A former council boss paid about $650,000 in the last year of the old Auckland council set-up should be made to pay back $42,000 of improper payments, says a ratepayers group.
Rodney District Council chief executive Rodger Kerr-Newell received a $349,200 severance payout on top of his $300,000 annual salary before leaving the rural council last year.
An inquiry by the Auditor-General into payments to chief executives of the eight dissolving councils found Mr Kerr-Newell received the biggest payout, including $42,000 for a lack of career development that was not required under his employment agreement and breached the Transitional Provisions Act.
Former Rodney Mayor Penny Webster approved $35,000 to Mr Kerr-Newell for untaken professional development time and $7000 for not receiving career transition advice.
The Kaukapakapa Area Residents and Ratepayers Association is lobbying the Auckland Council, saying it has a moral duty to ratepayers to recover the $42,000 from Mr Kerr-Newell.
Ratepayers' organisations from Whangaparaoa and Orewa also want the council to pursue the money, and all three groups have been buoyed by advice from the Auditor-General to take their concerns to Mayor Len Brown and Super City councillors.
Kaukapakapa ratepayers association secretary Crispin Caldicott told councillors yesterday that the payments represented a cavalier attitude towards public funds.
Mr Brown and council chief executive Doug McKay had made excuses for not recovering the money.
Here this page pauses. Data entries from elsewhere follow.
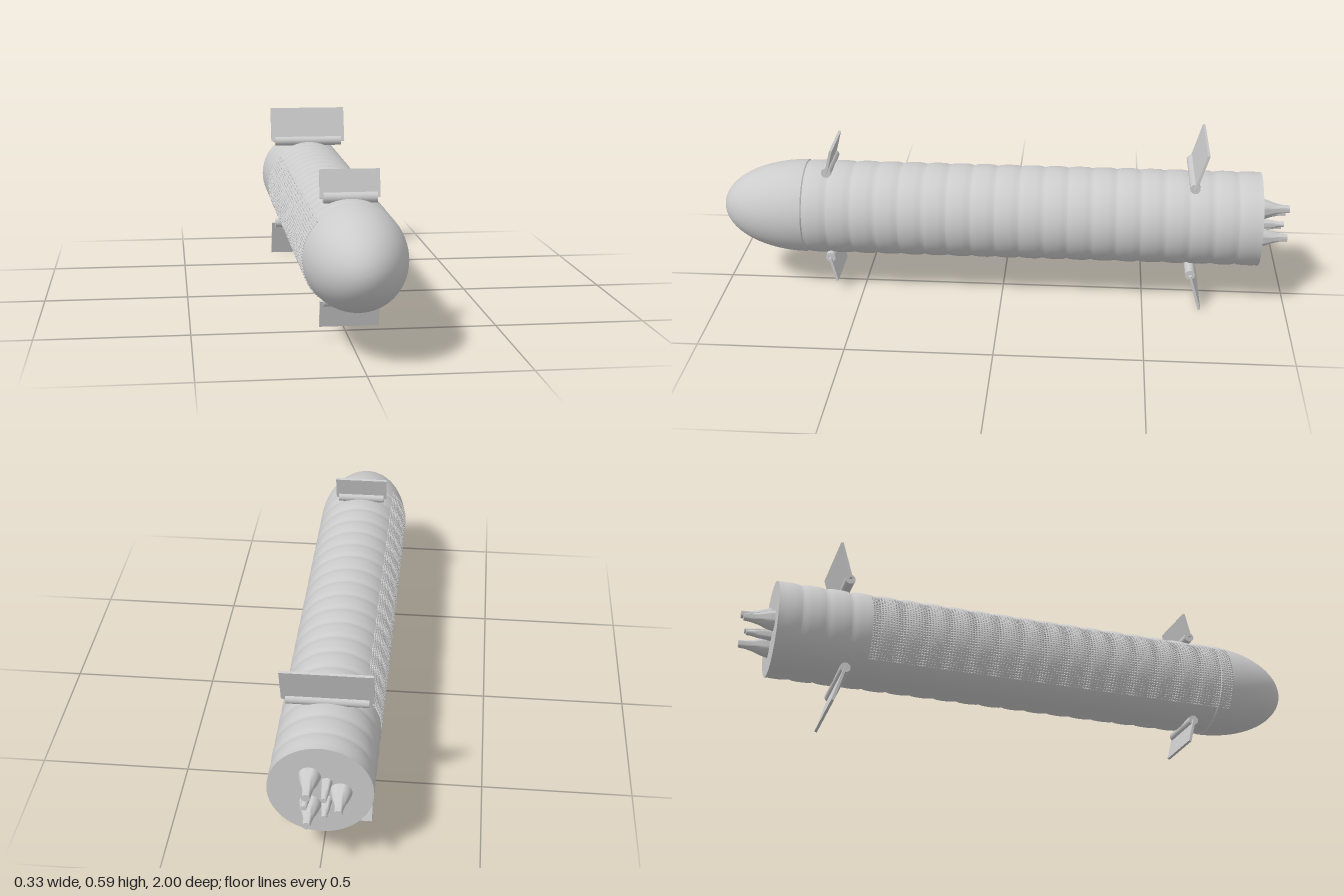
import * as THREE from 'three';
import { mergeGeometries, toCreasedNormals } from 'three/addons/utils/BufferGeometryUtils.js';

const R = 0.165;          // hull radius
const CY = 0.294;         // height of the hull axis
const FRONT = 0.7, BACK = -0.9;

export function createModel() {
  const model = new THREE.Group();
  const mat = new THREE.MeshStandardMaterial({ color: 0xcccccc });
  const hull = new THREE.Group();
  hull.name = 'rocket';
  hull.position.y = CY;
  model.add(hull);

  const add = (geometry, name, parent = hull) => {
    const mesh = new THREE.Mesh(geometry, mat);
    mesh.name = name;
    parent.add(mesh);
    return mesh;
  };
  // Lathe around the z axis from [radius, z] pairs, z increasing
  const latheZ = (pts, sides = 64) =>
    new THREE.LatheGeometry(pts.map(([r, z]) => new THREE.Vector2(r, z)), sides).rotateX(Math.PI / 2);

  // Nose dome
  const nose = [];
  for (let i = 0; i <= 24; i++) {
    const a = (i / 24) * Math.PI / 2;
    nose.push([R * Math.cos(a), FRONT + 0.3 * Math.sin(a)]);
  }
  add(latheZ(nose), 'noseCone');

  // Ribbed tank: shallow bulged bands separated by narrow grooves
  const bands = 19, pitch = (FRONT - BACK) / bands;
  const profile = [[0, BACK]];
  for (let i = 0; i < bands; i++) {
    const z = BACK + i * pitch;
    for (const [r, t] of [[R - 0.004, 0], [R - 0.001, 0.12], [R, 0.3], [R, 0.6], [R - 0.002, 0.85], [R - 0.004, 0.92]])
      profile.push([i === 0 && t === 0 ? R : r, z + t * pitch]);
  }
  profile.push([R - 0.004, FRONT - 0.004], [R, FRONT]);
  add(toCreasedNormals(latheZ(profile), 0.6), 'ribbedTank');

  // Heat shield: a grid of small round tiles on the right flank
  const tiles = [], rows = 29, columns = 138;
  const tile = new THREE.IcosahedronGeometry(0.0047, 0);
  for (let i = 0; i < rows; i++) {
    const a = Math.PI + (i / (rows - 1) - 0.5) * Math.PI / 2;
    for (let j = 0; j < columns; j++) {
      const z = -0.58 + (j / (columns - 1)) * 1.32;
      tiles.push(tile.clone().translate(0.1625 * Math.cos(a), 0.1625 * Math.sin(a), z));
    }
  }
  add(mergeGeometries(tiles), 'heatShieldTiles');

  // Flaps with hinge barrels, above and below
  const flapPair = (name, z, width, hingeWidth, rise, sweep) => {
    for (const side of [1, -1]) {
      const flap = new THREE.Group();
      flap.name = (side > 0 ? 'upper' : 'lower') + name;
      flap.position.set(0, side * R, z);
      hull.add(flap);
      add(new THREE.CylinderGeometry(0.0175, 0.0175, hingeWidth, 20).rotateZ(Math.PI / 2), 'hinge', flap);
      const panel = add(new THREE.BoxGeometry(width, Math.hypot(rise, sweep), 0.009), 'panel', flap);
      panel.position.set(0, side * rise / 2, -sweep / 2);
      panel.rotation.x = -side * Math.atan2(sweep, rise);
    }
  };
  flapPair('FrontFlap', 0.614, 0.191, 0.171, 0.087, 0.022);
  flapPair('RearFlap', -0.663, 0.292, 0.263, 0.128, 0.038);

  // Engines: three large and three small nozzles, alternating around the axis
  const nozzle = (name, angle, radius, wide, narrow, length) => {
    const z = BACK - length;
    const shape = [[0, z], [narrow, z], [narrow * 1.12, z + length * 0.25], [narrow * 1.55, z + length * 0.5],
      [wide * 0.86, z + length * 0.78], [wide, BACK]];
    add(toCreasedNormals(latheZ(shape, 24), 0.8), name)
      .position.set(radius * Math.cos(angle), radius * Math.sin(angle), 0);
  };
  for (let i = 0; i < 3; i++) {
    const a = Math.PI + i * Math.PI * 2 / 3;
    nozzle('largeNozzle', a, 0.064, 0.035, 0.013, 0.1);
    nozzle('smallNozzle', a + Math.PI, 0.04, 0.018, 0.009, 0.083);
  }

  return model;
}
"There are many in this country who have to make do on less than $42,000 a year - yet they are still obliged to pay their rates which rise every year. We very much doubt if the Auckland Council would write-off a debt of $42,000 owed by ratepayers," Mr Caldicott said.
Another Rodney ratepayer, Tom Parsons, said: "In the 20-plus years I have been here all the rates I have paid have just walked out the door with someone who is not legally entitled to them."
Yesterday, Mayor Brown stopped debate on the issue, for the council to get "proper advice".
But council lawyer Wendy Brandon later told the Herald that the council had no intention of pursuing Mr Kerr-Newell.
Mr Kerr-Newell, who is believed to be living in Auckland, could not be reached for comment.
$300,000 Rodger Kerr-Newell's salary
$349,200 termination payment
$42,000 the Auditor-General says he should not have received